Task description
From the first line to the last, set down the material exactly and drop every picture.
Content starts
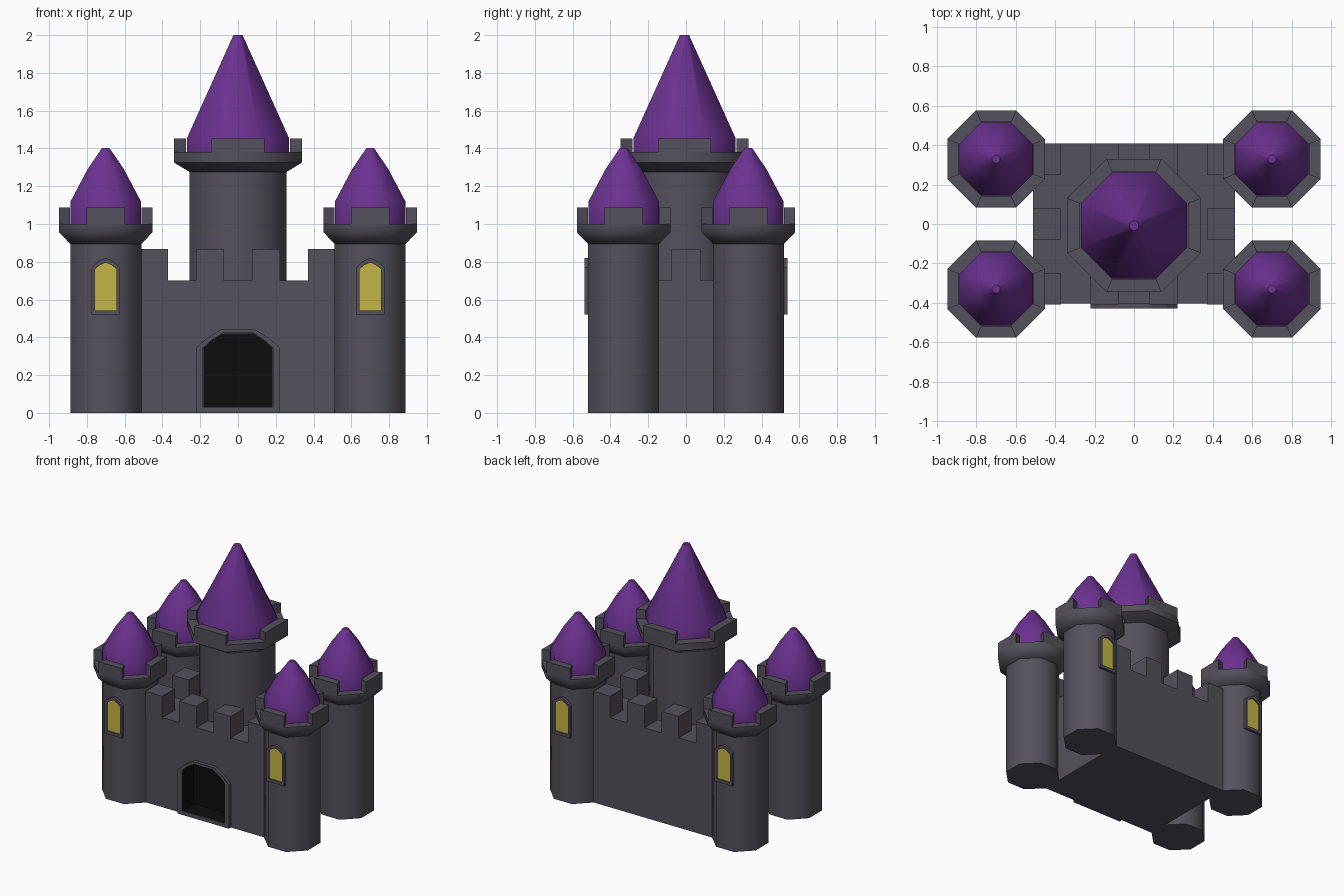
import bpy, bmesh, math

if "Cube" in bpy.data.objects:
    bpy.data.objects.remove(bpy.data.objects["Cube"])


def material(name, rgb):
    m = bpy.data.materials.new(name)
    m.diffuse_color = (*rgb, 1)
    m.use_nodes = True
    m.node_tree.nodes["Principled BSDF"].inputs["Base Color"].default_value = m.diffuse_color
    return m


STONE = material("grey stone", (0.088, 0.082, 0.105))
ROOF = material("purple roof", (0.15, 0.032, 0.285))
GLOW = material("yellow glass", (0.56, 0.47, 0.06))
DARK = material("black opening", (0.004, 0.004, 0.004))


def make(name, verts, faces, mat, loc=(0, 0, 0), turn=0, fix=True, smooth=None):
    me = bpy.data.meshes.new(name)
    me.from_pydata(verts, [], faces)
    if fix:
        bm = bmesh.new()
        bm.from_mesh(me)
        bmesh.ops.recalc_face_normals(bm, faces=bm.faces)
        bm.to_mesh(me)
        bm.free()
    me.materials.append(mat)
    ob = bpy.data.objects.new(name, me)
    bpy.context.collection.objects.link(ob)
    ob.location = loc
    ob.rotation_euler.z = turn
    if smooth:
        bpy.ops.object.select_all(action='DESELECT')
        ob.select_set(True)
        bpy.context.view_layer.objects.active = ob
        bpy.ops.object.shade_smooth_by_angle(angle=math.radians(smooth))
    return ob


def corner(r, z, i):
    # octagon corner; r is the distance to the flat side
    a = math.radians(22.5 + 45 * i)
    r /= math.cos(math.radians(22.5))
    return (r * math.cos(a), r * math.sin(a), z)


def lathe(name, profile, mat, loc):
    verts = [corner(r, z, i) for r, z in profile for i in range(8)]
    faces = [(k * 8 + i, k * 8 + (i + 1) % 8, k * 8 + 8 + (i + 1) % 8, k * 8 + 8 + i)
             for k in range(len(profile) - 1) for i in range(8)]
    faces += [tuple(range(8)), tuple(range(len(verts) - 8, len(verts)))]
    return make(name, verts, faces, mat, loc, smooth=50)


BOX = [(0, 1, 2, 3), (4, 5, 6, 7), (0, 1, 5, 4), (1, 2, 6, 5), (2, 3, 7, 6), (3, 0, 4, 7)]


def box(name, x0, x1, y0, y1, z0, z1):
    v = [(x, y, z) for z in (z0, z1) for x, y in ((x0, y0), (x1, y0), (x1, y1), (x0, y1))]
    return make(name, v, BOX, STONE)


def tower(name, loc, z0, r, lip, z, tops, roof):
    # z: flare start, flare end, parapet floor, merlon top
    lathe(name + "_shaft", [(r, z0), (r, z[0] + 0.01)], STONE, loc)
    lathe(name + "_parapet", [(r, z[0]), (lip, z[1]), (lip, z[2])], STONE, loc)
    verts, faces = [], []
    for i in (1, 3, 5, 7):      # merlons on the four square-on sides
        n = len(verts)
        for h in (z[2] - 0.01, z[3]):
            verts += [corner(lip, h, i - 0), corner(lip, h, i - 1 + 2),
                      corner(tops, h, i + 1), corner(tops, h, i)]
        faces += [tuple(n + k for k in f) for f in BOX]
    make(name + "_merlons", verts, faces, STONE, loc)
    lathe(name + "_roof", roof, ROOF, loc)


def ring(name, outer, inner, front, back, loc=(0, 0, 0), turn=0):
    # raised frame with an opening
    n = len(outer)
    v = [(x, y, z) for o, y in ((outer, front), (inner, front), (inner, back), (outer, back)) for x, z in o]
    f = [(a * n + i, a * n + (i + 1) % n, b * n + (i + 1) % n, b * n + i)
         for a, b in ((0, 1), (1, 2), (2, 3), (3, 0)) for i in range(n)]
    make(name, v, f, STONE, loc, turn)


def mirrored(half):
    # right half from bottom to top -> full outline, counter-clockwise seen from the front
    return half + [(-x, z) for x, z in reversed(half) if x > 0]


# four corner towers with an arched window each
win_out = mirrored([(0.075, 0.52), (0.075, 0.77), (0.04, 0.803), (0, 0.82)])
win_in = mirrored([(0.057, 0.543), (0.057, 0.762), (0.03, 0.783), (0, 0.796)])
for sx, side in ((-1, "left"), (1, "right")):
    for sy, end in ((-1, "front"), (1, "back")):
        name = f"{end}_{side}_tower"
        loc = (0.7 * sx, 0.33 * sy, 0)
        tower(name, loc, 0, 0.188, 0.247, (0.895, 0.955, 1.0, 1.087), 0.19,
              [(0.186, 0.99), (0.186, 1.12), (0.096, 1.29), (0.02, 1.402)])
        turn = 0 if sy < 0 else math.pi
        ring(name + "_window_frame", win_out, win_in, -0.208, -0.18, loc, turn)
        make(name + "_window_glass", [(x, -0.198, z) for x, z in win_in],
             [tuple(range(len(win_in)))], GLOW, loc, turn, fix=False)

# central keep
tower("keep", (0, -0.008, 0), 0.69, 0.256, 0.338, (1.275, 1.325, 1.38, 1.452), 0.275,
      [(0.27, 1.37), (0.27, 1.455), (0.024, 2.0)])

# main block with battlements
wall = box("main_block", -0.512, 0.512, -0.405, 0.408, 0, 0.7)
for sy in (-1, 1):
    for x0, x1 in ((-0.512, -0.37), (-0.222, -0.075), (0.075, 0.222), (0.37, 0.512)):
        y0, y1 = sorted((0.25 * sy, 0.408 * sy))
        box("wall_merlon", x0, x1, y0, y1, 0.69, 0.868)
for x0 in (-0.512, 0.37):
    box("side_merlon", x0, x0 + 0.142, -0.078, 0.078, 0.69, 0.868)

# gateway: frame, cut through the wall, dark lining
gate_out = mirrored([(0.222, 0), (0.222, 0.345), (0.165, 0.395), (0.09, 0.442)])
gate_in = mirrored([(0.184, 0.03), (0.184, 0.345), (0.14, 0.385), (0.08, 0.422)])
n = len(gate_in)
ring("gate_frame", gate_out, gate_in, -0.43, -0.40)
sides = [(i, (i + 1) % n, n + (i + 1) % n, n + i) for i in range(n)]
cut = make("gate_cutter", [(x, y, z) for y in (-0.6, -0.28) for x, z in gate_in],
           sides + [tuple(range(n)), tuple(range(n, 2 * n))], DARK)
cut.hide_render = True
mod = wall.modifiers.new("gate", 'BOOLEAN')
mod.operation, mod.solver, mod.object = 'DIFFERENCE', 'EXACT', cut
bpy.context.view_layer.objects.active = wall
bpy.ops.object.modifier_apply(modifier=mod.name)
bpy.data.objects.remove(cut)
lining = [(x * 0.995, y, z + (0.001 if z < 0.1 else -0.001)) for y in (-0.426, -0.285) for x, z in gate_in]
make("gate_lining", lining, sides + [tuple(range(n, 2 * n))], DARK, fix=False)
Content ends
Your response
import bpy, bmesh, math

if "Cube" in bpy.data.objects:
    bpy.data.objects.remove(bpy.data.objects["Cube"])


def material(name, rgb):
    m = bpy.data.materials.new(name)
    m.diffuse_color = (*rgb, 1)
    m.use_nodes = True
    m.node_tree.nodes["Principled BSDF"].inputs["Base Color"].default_value = m.diffuse_color
    return m


STONE = material("grey stone", (0.088, 0.082, 0.105))
ROOF = material("purple roof", (0.15, 0.032, 0.285))
GLOW = material("yellow glass", (0.56, 0.47, 0.06))
DARK = material("black opening", (0.004, 0.004, 0.004))


def make(name, verts, faces, mat, loc=(0, 0, 0), turn=0, fix=True, smooth=None):
    me = bpy.data.meshes.new(name)
    me.from_pydata(verts, [], faces)
    if fix:
        bm = bmesh.new()
        bm.from_mesh(me)
        bmesh.ops.recalc_face_normals(bm, faces=bm.faces)
        bm.to_mesh(me)
        bm.free()
    me.materials.append(mat)
    ob = bpy.data.objects.new(name, me)
    bpy.context.collection.objects.link(ob)
    ob.location = loc
    ob.rotation_euler.z = turn
    if smooth:
        bpy.ops.object.select_all(action='DESELECT')
        ob.select_set(True)
        bpy.context.view_layer.objects.active = ob
        bpy.ops.object.shade_smooth_by_angle(angle=math.radians(smooth))
    return ob


def corner(r, z, i):
    # octagon corner; r is the distance to the flat side
    a = math.radians(22.5 + 45 * i)
    r /= math.cos(math.radians(22.5))
    return (r * math.cos(a), r * math.sin(a), z)


def lathe(name, profile, mat, loc):
    verts = [corner(r, z, i) for r, z in profile for i in range(8)]
    faces = [(k * 8 + i, k * 8 + (i + 1) % 8, k * 8 + 8 + (i + 1) % 8, k * 8 + 8 + i)
             for k in range(len(profile) - 1) for i in range(8)]
    faces += [tuple(range(8)), tuple(range(len(verts) - 8, len(verts)))]
    return make(name, verts, faces, mat, loc, smooth=50)


BOX = [(0, 1, 2, 3), (4, 5, 6, 7), (0, 1, 5, 4), (1, 2, 6, 5), (2, 3, 7, 6), (3, 0, 4, 7)]


def box(name, x0, x1, y0, y1, z0, z1):
    v = [(x, y, z) for z in (z0, z1) for x, y in ((x0, y0), (x1, y0), (x1, y1), (x0, y1))]
    return make(name, v, BOX, STONE)


def tower(name, loc, z0, r, lip, z, tops, roof):
    # z: flare start, flare end, parapet floor, merlon top
    lathe(name + "_shaft", [(r, z0), (r, z[0] + 0.01)], STONE, loc)
    lathe(name + "_parapet", [(r, z[0]), (lip, z[1]), (lip, z[2])], STONE, loc)
    verts, faces = [], []
    for i in (1, 3, 5, 7):      # merlons on the four square-on sides
        n = len(verts)
        for h in (z[2] - 0.01, z[3]):
            verts += [corner(lip, h, i - 0), corner(lip, h, i - 1 + 2),
                      corner(tops, h, i + 1), corner(tops, h, i)]
        faces += [tuple(n + k for k in f) for f in BOX]
    make(name + "_merlons", verts, faces, STONE, loc)
    lathe(name + "_roof", roof, ROOF, loc)


def ring(name, outer, inner, front, back, loc=(0, 0, 0), turn=0):
    # raised frame with an opening
    n = len(outer)
    v = [(x, y, z) for o, y in ((outer, front), (inner, front), (inner, back), (outer, back)) for x, z in o]
    f = [(a * n + i, a * n + (i + 1) % n, b * n + (i + 1) % n, b * n + i)
         for a, b in ((0, 1), (1, 2), (2, 3), (3, 0)) for i in range(n)]
    make(name, v, f, STONE, loc, turn)


def mirrored(half):
    # right half from bottom to top -> full outline, counter-clockwise seen from the front
    return half + [(-x, z) for x, z in reversed(half) if x > 0]


# four corner towers with an arched window each
win_out = mirrored([(0.075, 0.52), (0.075, 0.77), (0.04, 0.803), (0, 0.82)])
win_in = mirrored([(0.057, 0.543), (0.057, 0.762), (0.03, 0.783), (0, 0.796)])
for sx, side in ((-1, "left"), (1, "right")):
    for sy, end in ((-1, "front"), (1, "back")):
        name = f"{end}_{side}_tower"
        loc = (0.7 * sx, 0.33 * sy, 0)
        tower(name, loc, 0, 0.188, 0.247, (0.895, 0.955, 1.0, 1.087), 0.19,
              [(0.186, 0.99), (0.186, 1.12), (0.096, 1.29), (0.02, 1.402)])
        turn = 0 if sy < 0 else math.pi
        ring(name + "_window_frame", win_out, win_in, -0.208, -0.18, loc, turn)
        make(name + "_window_glass", [(x, -0.198, z) for x, z in win_in],
             [tuple(range(len(win_in)))], GLOW, loc, turn, fix=False)

# central keep
tower("keep", (0, -0.008, 0), 0.69, 0.256, 0.338, (1.275, 1.325, 1.38, 1.452), 0.275,
      [(0.27, 1.37), (0.27, 1.455), (0.024, 2.0)])

# main block with battlements
wall = box("main_block", -0.512, 0.512, -0.405, 0.408, 0, 0.7)
for sy in (-1, 1):
    for x0, x1 in ((-0.512, -0.37), (-0.222, -0.075), (0.075, 0.222), (0.37, 0.512)):
        y0, y1 = sorted((0.25 * sy, 0.408 * sy))
        box("wall_merlon", x0, x1, y0, y1, 0.69, 0.868)
for x0 in (-0.512, 0.37):
    box("side_merlon", x0, x0 + 0.142, -0.078, 0.078, 0.69, 0.868)

# gateway: frame, cut through the wall, dark lining
gate_out = mirrored([(0.222, 0), (0.222, 0.345), (0.165, 0.395), (0.09, 0.442)])
gate_in = mirrored([(0.184, 0.03), (0.184, 0.345), (0.14, 0.385), (0.08, 0.422)])
n = len(gate_in)
ring("gate_frame", gate_out, gate_in, -0.43, -0.40)
sides = [(i, (i + 1) % n, n + (i + 1) % n, n + i) for i in range(n)]
cut = make("gate_cutter", [(x, y, z) for y in (-0.6, -0.28) for x, z in gate_in],
           sides + [tuple(range(n)), tuple(range(n, 2 * n))], DARK)
cut.hide_render = True
mod = wall.modifiers.new("gate", 'BOOLEAN')
mod.operation, mod.solver, mod.object = 'DIFFERENCE', 'EXACT', cut
bpy.context.view_layer.objects.active = wall
bpy.ops.object.modifier_apply(modifier=mod.name)
bpy.data.objects.remove(cut)
lining = [(x * 0.995, y, z + (0.001 if z < 0.1 else -0.001)) for y in (-0.426, -0.285) for x, z in gate_in]
make("gate_lining", lining, sides + [tuple(range(n, 2 * n))], DARK, fix=False)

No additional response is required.